Due to our bad seed, in our second matchup we went against DOS, the 2nd place team from the seeding tournament. We nearly beat them, but our preachers ran out of fuel. Despite our measures to prevent this, it still happened, and so we were knocked down to the losers bracket. From there, we went on to win 4 more games. In the end though, we lost to Chicken due to a sad bug in our code. Our preachers would sometimes fire when they couldn't see any enemies. They chose the place that would deal the least damage to our own units, so normally it was alright. However, in this unfortunate map, our castle happened to be barely outside our preacher's vision radius. Thinking it was safe to shoot there, our preacher splash-damaged our own castle, killing it off and causing us to lose the match. We ended up placing 17th, barely missing the final tournament (and even having more wins than Big Red Battle Code who made the final tournament).

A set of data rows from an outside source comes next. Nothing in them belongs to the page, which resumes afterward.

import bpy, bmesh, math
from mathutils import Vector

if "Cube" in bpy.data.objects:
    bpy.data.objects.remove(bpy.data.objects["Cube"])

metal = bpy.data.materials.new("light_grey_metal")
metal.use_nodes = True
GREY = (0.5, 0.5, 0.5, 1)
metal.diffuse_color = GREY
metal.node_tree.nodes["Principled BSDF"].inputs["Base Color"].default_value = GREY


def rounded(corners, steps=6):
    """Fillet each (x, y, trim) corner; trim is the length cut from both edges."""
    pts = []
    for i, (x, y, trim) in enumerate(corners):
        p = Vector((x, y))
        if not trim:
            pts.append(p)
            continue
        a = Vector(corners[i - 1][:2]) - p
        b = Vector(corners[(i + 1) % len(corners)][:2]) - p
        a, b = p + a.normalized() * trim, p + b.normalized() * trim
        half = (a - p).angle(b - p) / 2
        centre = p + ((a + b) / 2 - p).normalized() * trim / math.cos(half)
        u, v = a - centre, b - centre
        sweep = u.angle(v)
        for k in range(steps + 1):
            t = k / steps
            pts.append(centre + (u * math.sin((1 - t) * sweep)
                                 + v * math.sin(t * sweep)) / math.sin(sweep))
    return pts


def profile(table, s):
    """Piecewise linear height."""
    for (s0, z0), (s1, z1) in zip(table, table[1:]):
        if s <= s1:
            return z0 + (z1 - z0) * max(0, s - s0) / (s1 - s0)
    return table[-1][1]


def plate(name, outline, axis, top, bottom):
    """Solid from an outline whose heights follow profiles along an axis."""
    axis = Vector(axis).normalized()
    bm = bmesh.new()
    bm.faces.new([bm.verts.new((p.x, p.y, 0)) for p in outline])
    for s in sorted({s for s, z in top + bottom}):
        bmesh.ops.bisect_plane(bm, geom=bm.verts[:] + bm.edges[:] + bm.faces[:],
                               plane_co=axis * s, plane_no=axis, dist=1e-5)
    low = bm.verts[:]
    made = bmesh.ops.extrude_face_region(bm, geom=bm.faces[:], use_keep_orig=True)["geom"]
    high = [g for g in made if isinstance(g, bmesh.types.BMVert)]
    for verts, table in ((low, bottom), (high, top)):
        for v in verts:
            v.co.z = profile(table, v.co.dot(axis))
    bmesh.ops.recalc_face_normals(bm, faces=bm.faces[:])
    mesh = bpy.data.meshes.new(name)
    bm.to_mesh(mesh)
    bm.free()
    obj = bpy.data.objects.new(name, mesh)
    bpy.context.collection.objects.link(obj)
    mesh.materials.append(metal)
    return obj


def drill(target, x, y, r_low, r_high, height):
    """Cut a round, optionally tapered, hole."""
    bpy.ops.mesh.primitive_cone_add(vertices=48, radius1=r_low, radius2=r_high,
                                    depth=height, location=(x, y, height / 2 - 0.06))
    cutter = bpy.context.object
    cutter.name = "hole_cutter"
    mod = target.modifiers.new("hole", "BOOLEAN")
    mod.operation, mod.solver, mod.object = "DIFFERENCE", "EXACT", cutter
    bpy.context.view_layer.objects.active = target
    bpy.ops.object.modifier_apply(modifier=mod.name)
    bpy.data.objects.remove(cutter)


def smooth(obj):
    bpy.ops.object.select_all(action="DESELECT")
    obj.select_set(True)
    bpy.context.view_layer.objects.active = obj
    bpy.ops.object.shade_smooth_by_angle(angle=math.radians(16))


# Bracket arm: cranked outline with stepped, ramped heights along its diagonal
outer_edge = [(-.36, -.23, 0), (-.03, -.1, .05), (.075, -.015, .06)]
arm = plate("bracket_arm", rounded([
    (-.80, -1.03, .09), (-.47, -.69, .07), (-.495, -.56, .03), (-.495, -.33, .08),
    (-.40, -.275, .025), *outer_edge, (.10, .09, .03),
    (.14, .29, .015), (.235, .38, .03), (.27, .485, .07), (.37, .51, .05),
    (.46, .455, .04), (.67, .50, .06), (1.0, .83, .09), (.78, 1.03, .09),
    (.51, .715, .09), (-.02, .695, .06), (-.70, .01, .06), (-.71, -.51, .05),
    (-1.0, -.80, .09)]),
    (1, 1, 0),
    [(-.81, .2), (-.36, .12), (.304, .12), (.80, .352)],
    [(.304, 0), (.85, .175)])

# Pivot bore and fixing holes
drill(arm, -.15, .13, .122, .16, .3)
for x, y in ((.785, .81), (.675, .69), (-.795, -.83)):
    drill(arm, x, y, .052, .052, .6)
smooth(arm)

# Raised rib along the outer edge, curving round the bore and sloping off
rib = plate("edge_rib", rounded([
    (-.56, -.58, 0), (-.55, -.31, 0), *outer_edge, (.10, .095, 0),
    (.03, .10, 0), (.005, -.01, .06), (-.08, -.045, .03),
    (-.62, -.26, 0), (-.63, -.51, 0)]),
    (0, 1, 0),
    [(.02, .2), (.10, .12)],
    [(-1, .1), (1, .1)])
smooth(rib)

Week 4

We didn't make the final tournament, but there was still one other tournament we could compete in: the high school tournament. Two hours before the tournament, we decided that we should change our strategy around. We made two differences, and attempted another:

  1. We incorporated crusaders into our preacher wave.
  2. We changed how our lattice formed, preventing a "church spear".

A church spear became well known during the qualifying tournament when someone posted a giphy on Discord displaying the strategy. Due to the turn queue this year, when a unit was built it could immediately take an action. But what if this action was building another unit? You could make a chain as long as you like, as long as you have the fuel and karbonite to keep building! A church spear took two units to create; pilgrims and churches. The pilgrim would build a church, whereupon the church would immediately build a pilgrim. With this chain, you could build churches right in the middle of the enemy's units before they could take a single turn.

A church spear

A church spear

Luckily, an easy counter existed. Most people at the time were building lattices in a chess-board formation, like in the prophet lattice shown earlier. We adopted a denser lattice where our units could still move throughout the lattice, but enemies couldn't build between our units.

Our final lattice of preachers and crusaders

Our final dense lattice (red).

Finally, we tried creating our own church spear. In fact, before the submission deadline we had a working church spear, but we were editing the wrong file, and so the changes didn't carry over to our final bot. It was unfortunate, but the church spear may not have been a great benefit.

In the high school tournament, we ended up placing 7th. In our final game, we played against We lost due to a very fixable issue. When our churches were in danger they would build preachers, immediately. However, if churches or castles weren't in danger, they would only build preachers or crusaders if they had a store of fuel and karbonite for an emergency. ended up placing a prophet right next to our church, causing it to panic and build preachers. The preachers never could get inside their attack range, and so they could never kill off the prophet. Their team won on unit health.


Overall, we had a lot of fun in this year's competition! There were several things we felt could be improved upon. For the most part, the dominant strategy was a prophet lattice. We chose to go with unconventional strategies, hoping that we could build a counter to the conventional strategy, but found it never worked out. Nearly every top team used a lattice, and the recommendation most people gave to beat lattices was to lattice harder. Next year I hope to see more competing strategies, perhaps by reducing the vision radius of the equivalents of prophets to barely more than that of melee units.

I enjoyed the challenge that this year presented compared to last year in the control of the units. In 2018, robots were controlled in a swarm fashion. Your AI could see every robot, and could performed actions from a more omniscient standpoint. I liked how this year robots had their own mind, and had to make decisions based on what they could see.

I also agreed with how resources functioned this year. There were infinite deposits that units could take resources from, but they had to return their resources back to a base. This made economy much harder to implement, making it more of a challenge to build a top bot.